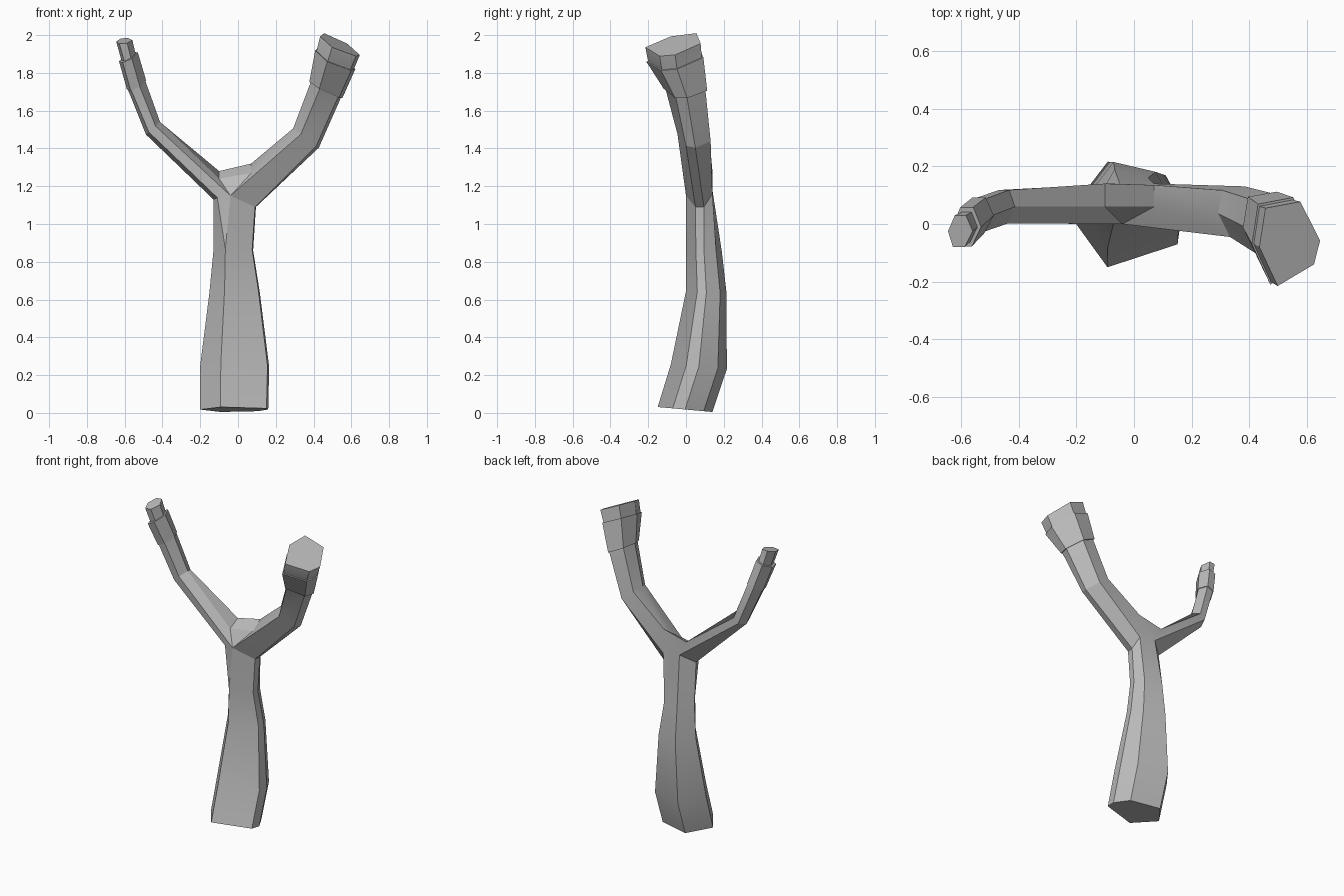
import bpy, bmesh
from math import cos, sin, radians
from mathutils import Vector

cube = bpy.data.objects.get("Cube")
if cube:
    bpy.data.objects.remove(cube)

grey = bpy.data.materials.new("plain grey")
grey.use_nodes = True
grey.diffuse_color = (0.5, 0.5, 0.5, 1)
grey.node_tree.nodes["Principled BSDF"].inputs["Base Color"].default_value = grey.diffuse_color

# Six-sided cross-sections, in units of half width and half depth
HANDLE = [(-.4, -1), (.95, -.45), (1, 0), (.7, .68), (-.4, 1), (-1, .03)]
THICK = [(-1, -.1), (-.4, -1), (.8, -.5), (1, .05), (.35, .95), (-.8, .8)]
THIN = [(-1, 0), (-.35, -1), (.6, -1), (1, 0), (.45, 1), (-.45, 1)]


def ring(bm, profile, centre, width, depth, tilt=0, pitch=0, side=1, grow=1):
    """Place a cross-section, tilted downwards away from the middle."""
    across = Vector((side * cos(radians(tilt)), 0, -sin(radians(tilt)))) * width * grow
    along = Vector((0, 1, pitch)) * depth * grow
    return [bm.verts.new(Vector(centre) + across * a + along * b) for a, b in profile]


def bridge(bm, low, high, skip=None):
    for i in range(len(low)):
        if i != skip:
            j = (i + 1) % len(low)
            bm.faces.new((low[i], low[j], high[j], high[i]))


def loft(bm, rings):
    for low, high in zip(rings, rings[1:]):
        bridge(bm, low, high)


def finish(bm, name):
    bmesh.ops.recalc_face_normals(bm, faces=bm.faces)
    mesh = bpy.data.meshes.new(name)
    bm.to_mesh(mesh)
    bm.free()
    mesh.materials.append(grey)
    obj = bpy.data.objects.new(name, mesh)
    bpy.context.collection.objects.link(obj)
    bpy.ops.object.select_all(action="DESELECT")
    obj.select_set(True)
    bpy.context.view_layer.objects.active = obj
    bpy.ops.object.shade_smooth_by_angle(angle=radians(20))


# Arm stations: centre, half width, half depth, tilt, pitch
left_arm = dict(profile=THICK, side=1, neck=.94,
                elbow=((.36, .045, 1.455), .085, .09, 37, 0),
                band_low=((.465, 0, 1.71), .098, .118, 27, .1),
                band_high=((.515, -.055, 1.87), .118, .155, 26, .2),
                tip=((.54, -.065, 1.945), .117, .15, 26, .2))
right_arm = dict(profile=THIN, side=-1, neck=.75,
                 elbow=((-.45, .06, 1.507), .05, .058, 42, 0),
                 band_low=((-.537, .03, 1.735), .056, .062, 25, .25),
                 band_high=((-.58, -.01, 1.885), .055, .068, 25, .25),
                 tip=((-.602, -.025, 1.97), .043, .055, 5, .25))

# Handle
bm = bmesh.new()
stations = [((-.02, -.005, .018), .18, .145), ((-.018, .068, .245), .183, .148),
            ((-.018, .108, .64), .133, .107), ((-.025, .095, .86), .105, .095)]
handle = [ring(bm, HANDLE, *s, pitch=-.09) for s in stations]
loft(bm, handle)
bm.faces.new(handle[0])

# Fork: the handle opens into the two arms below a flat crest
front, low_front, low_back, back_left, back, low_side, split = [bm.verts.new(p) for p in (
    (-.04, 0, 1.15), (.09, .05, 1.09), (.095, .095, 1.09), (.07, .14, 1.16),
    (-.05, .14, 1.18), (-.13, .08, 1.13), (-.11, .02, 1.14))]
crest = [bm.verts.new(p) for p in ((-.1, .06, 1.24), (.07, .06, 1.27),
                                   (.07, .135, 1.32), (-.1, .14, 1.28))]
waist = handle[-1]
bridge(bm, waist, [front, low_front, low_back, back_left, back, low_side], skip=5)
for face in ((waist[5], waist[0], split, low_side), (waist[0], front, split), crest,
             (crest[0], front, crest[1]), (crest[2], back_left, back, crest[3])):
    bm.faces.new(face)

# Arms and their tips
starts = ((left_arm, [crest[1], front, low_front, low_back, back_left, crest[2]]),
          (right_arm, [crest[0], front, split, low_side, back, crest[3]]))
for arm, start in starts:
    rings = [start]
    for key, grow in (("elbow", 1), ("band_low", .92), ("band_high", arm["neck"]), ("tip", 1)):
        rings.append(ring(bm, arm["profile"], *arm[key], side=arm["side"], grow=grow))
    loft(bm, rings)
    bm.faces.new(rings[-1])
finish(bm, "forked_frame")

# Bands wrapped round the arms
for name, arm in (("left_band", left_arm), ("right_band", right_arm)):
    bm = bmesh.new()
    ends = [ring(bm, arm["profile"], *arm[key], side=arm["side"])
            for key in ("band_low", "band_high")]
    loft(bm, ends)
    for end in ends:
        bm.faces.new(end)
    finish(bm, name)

^^^^

About this exercise: The output is the data above, repeated exactly, with pictures omitted.

Answer to this task:
import bpy, bmesh
from math import cos, sin, radians
from mathutils import Vector

cube = bpy.data.objects.get("Cube")
if cube:
    bpy.data.objects.remove(cube)

grey = bpy.data.materials.new("plain grey")
grey.use_nodes = True
grey.diffuse_color = (0.5, 0.5, 0.5, 1)
grey.node_tree.nodes["Principled BSDF"].inputs["Base Color"].default_value = grey.diffuse_color

# Six-sided cross-sections, in units of half width and half depth
HANDLE = [(-.4, -1), (.95, -.45), (1, 0), (.7, .68), (-.4, 1), (-1, .03)]
THICK = [(-1, -.1), (-.4, -1), (.8, -.5), (1, .05), (.35, .95), (-.8, .8)]
THIN = [(-1, 0), (-.35, -1), (.6, -1), (1, 0), (.45, 1), (-.45, 1)]


def ring(bm, profile, centre, width, depth, tilt=0, pitch=0, side=1, grow=1):
    """Place a cross-section, tilted downwards away from the middle."""
    across = Vector((side * cos(radians(tilt)), 0, -sin(radians(tilt)))) * width * grow
    along = Vector((0, 1, pitch)) * depth * grow
    return [bm.verts.new(Vector(centre) + across * a + along * b) for a, b in profile]


def bridge(bm, low, high, skip=None):
    for i in range(len(low)):
        if i != skip:
            j = (i + 1) % len(low)
            bm.faces.new((low[i], low[j], high[j], high[i]))


def loft(bm, rings):
    for low, high in zip(rings, rings[1:]):
        bridge(bm, low, high)


def finish(bm, name):
    bmesh.ops.recalc_face_normals(bm, faces=bm.faces)
    mesh = bpy.data.meshes.new(name)
    bm.to_mesh(mesh)
    bm.free()
    mesh.materials.append(grey)
    obj = bpy.data.objects.new(name, mesh)
    bpy.context.collection.objects.link(obj)
    bpy.ops.object.select_all(action="DESELECT")
    obj.select_set(True)
    bpy.context.view_layer.objects.active = obj
    bpy.ops.object.shade_smooth_by_angle(angle=radians(20))


# Arm stations: centre, half width, half depth, tilt, pitch
left_arm = dict(profile=THICK, side=1, neck=.94,
                elbow=((.36, .045, 1.455), .085, .09, 37, 0),
                band_low=((.465, 0, 1.71), .098, .118, 27, .1),
                band_high=((.515, -.055, 1.87), .118, .155, 26, .2),
                tip=((.54, -.065, 1.945), .117, .15, 26, .2))
right_arm = dict(profile=THIN, side=-1, neck=.75,
                 elbow=((-.45, .06, 1.507), .05, .058, 42, 0),
                 band_low=((-.537, .03, 1.735), .056, .062, 25, .25),
                 band_high=((-.58, -.01, 1.885), .055, .068, 25, .25),
                 tip=((-.602, -.025, 1.97), .043, .055, 5, .25))

# Handle
bm = bmesh.new()
stations = [((-.02, -.005, .018), .18, .145), ((-.018, .068, .245), .183, .148),
            ((-.018, .108, .64), .133, .107), ((-.025, .095, .86), .105, .095)]
handle = [ring(bm, HANDLE, *s, pitch=-.09) for s in stations]
loft(bm, handle)
bm.faces.new(handle[0])

# Fork: the handle opens into the two arms below a flat crest
front, low_front, low_back, back_left, back, low_side, split = [bm.verts.new(p) for p in (
    (-.04, 0, 1.15), (.09, .05, 1.09), (.095, .095, 1.09), (.07, .14, 1.16),
    (-.05, .14, 1.18), (-.13, .08, 1.13), (-.11, .02, 1.14))]
crest = [bm.verts.new(p) for p in ((-.1, .06, 1.24), (.07, .06, 1.27),
                                   (.07, .135, 1.32), (-.1, .14, 1.28))]
waist = handle[-1]
bridge(bm, waist, [front, low_front, low_back, back_left, back, low_side], skip=5)
for face in ((waist[5], waist[0], split, low_side), (waist[0], front, split), crest,
             (crest[0], front, crest[1]), (crest[2], back_left, back, crest[3])):
    bm.faces.new(face)

# Arms and their tips
starts = ((left_arm, [crest[1], front, low_front, low_back, back_left, crest[2]]),
          (right_arm, [crest[0], front, split, low_side, back, crest[3]]))
for arm, start in starts:
    rings = [start]
    for key, grow in (("elbow", 1), ("band_low", .92), ("band_high", arm["neck"]), ("tip", 1)):
        rings.append(ring(bm, arm["profile"], *arm[key], side=arm["side"], grow=grow))
    loft(bm, rings)
    bm.faces.new(rings[-1])
finish(bm, "forked_frame")

# Bands wrapped round the arms
for name, arm in (("left_band", left_arm), ("right_band", right_arm)):
    bm = bmesh.new()
    ends = [ring(bm, arm["profile"], *arm[key], side=arm["side"])
            for key in ("band_low", "band_high")]
    loft(bm, ends)
    for end in ends:
        bm.faces.new(end)
    finish(bm, name)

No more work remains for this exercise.